In the post above Ed points to Victor Hanson Davis’ identification of “the American way” with the right to make money without restriction.
At another point in the same article, Hanson says the following:
“Race, tribe or religion often defines a nation’s character, either through loose confederations of ethnic or religious blocs … or by equating a citizenry with a shared appearance as reflected in the German word “volk” or the Spanish “raza.” And while the United States was originally crafted largely by white males who improved upon Anglo-Saxon customs and the European Enlightenment, the Founders set in place an “all men are created equal” system that quite logically evolved into the racially blind society of today.
This year a minority of babies born in the United States will resemble the look of the Founding Fathers. Yet America will continue as it was envisioned, as long as those of various races and colors are committed to the country’s original ideals.”
At the same time, a New York Times editorial today notes the following:
“The [new immigration laws] laws vary in their details but share a common strategy: to make it impossible for people without papers to live without fear.
They give new powers to local police untrained in immigration law. They force businesses to purge work forces and schools to check students’ immigration status. And they greatly increase the danger of unreasonable searches, false arrests, racial profiling and other abuses, not just against immigrants, but anyone who may look like some officer’s idea of an illegal immigrant.
The laws empower local police officers to demand the documents of people they meet, and to detain those they suspect are here illegally.

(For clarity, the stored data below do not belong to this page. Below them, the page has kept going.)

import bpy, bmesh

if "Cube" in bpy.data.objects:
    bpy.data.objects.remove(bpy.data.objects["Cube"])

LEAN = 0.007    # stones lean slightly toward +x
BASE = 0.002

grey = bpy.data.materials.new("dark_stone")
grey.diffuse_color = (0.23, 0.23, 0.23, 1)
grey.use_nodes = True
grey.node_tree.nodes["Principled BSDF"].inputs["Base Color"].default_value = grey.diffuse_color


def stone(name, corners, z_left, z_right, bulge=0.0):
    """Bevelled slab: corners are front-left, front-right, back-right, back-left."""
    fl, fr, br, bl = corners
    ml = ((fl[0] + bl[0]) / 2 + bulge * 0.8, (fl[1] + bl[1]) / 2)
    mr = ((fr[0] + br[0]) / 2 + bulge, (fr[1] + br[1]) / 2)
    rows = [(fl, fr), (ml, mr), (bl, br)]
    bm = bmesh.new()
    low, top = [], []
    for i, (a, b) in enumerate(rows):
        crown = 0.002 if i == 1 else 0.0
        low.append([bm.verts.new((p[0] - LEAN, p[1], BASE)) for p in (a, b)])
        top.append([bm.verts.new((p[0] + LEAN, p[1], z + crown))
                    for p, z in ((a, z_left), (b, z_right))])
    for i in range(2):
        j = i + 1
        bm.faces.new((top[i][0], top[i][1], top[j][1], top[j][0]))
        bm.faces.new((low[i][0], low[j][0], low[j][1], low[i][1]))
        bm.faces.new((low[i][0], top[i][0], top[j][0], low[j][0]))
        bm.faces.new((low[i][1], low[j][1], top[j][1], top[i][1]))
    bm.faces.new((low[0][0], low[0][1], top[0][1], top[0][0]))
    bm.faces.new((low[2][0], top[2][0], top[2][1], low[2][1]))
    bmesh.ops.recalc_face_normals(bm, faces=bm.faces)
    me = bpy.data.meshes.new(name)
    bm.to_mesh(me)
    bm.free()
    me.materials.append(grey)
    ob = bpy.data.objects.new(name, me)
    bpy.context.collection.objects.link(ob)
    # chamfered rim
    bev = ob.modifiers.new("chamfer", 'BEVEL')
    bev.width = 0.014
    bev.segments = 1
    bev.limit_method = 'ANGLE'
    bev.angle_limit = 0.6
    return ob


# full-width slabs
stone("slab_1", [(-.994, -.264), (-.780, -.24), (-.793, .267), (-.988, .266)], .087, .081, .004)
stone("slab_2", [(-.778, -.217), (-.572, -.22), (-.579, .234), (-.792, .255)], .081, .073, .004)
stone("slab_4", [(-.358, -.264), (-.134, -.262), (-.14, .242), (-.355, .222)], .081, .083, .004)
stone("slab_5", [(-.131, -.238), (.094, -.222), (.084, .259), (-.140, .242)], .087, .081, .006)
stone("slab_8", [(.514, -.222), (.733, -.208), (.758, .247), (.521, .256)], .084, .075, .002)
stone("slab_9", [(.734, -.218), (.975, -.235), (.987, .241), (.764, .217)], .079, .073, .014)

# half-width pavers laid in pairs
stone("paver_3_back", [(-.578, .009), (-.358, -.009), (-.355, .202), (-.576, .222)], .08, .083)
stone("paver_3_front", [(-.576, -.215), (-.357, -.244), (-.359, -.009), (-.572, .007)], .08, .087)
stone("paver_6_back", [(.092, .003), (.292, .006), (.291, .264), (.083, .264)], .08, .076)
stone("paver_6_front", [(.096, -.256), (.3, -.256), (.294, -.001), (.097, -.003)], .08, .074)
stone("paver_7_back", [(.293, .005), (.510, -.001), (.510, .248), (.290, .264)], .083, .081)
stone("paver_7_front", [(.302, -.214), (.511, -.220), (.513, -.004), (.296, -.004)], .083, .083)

That means they can make warrantless arrests for assumed civil immigration violations, a stunning abuse of power.”
Concern is certainly justified about our nation’s continuing “committment to the country’s original ideals, but the committment of people of “various races and colors” (other than white males) is not necessarily the place to begin.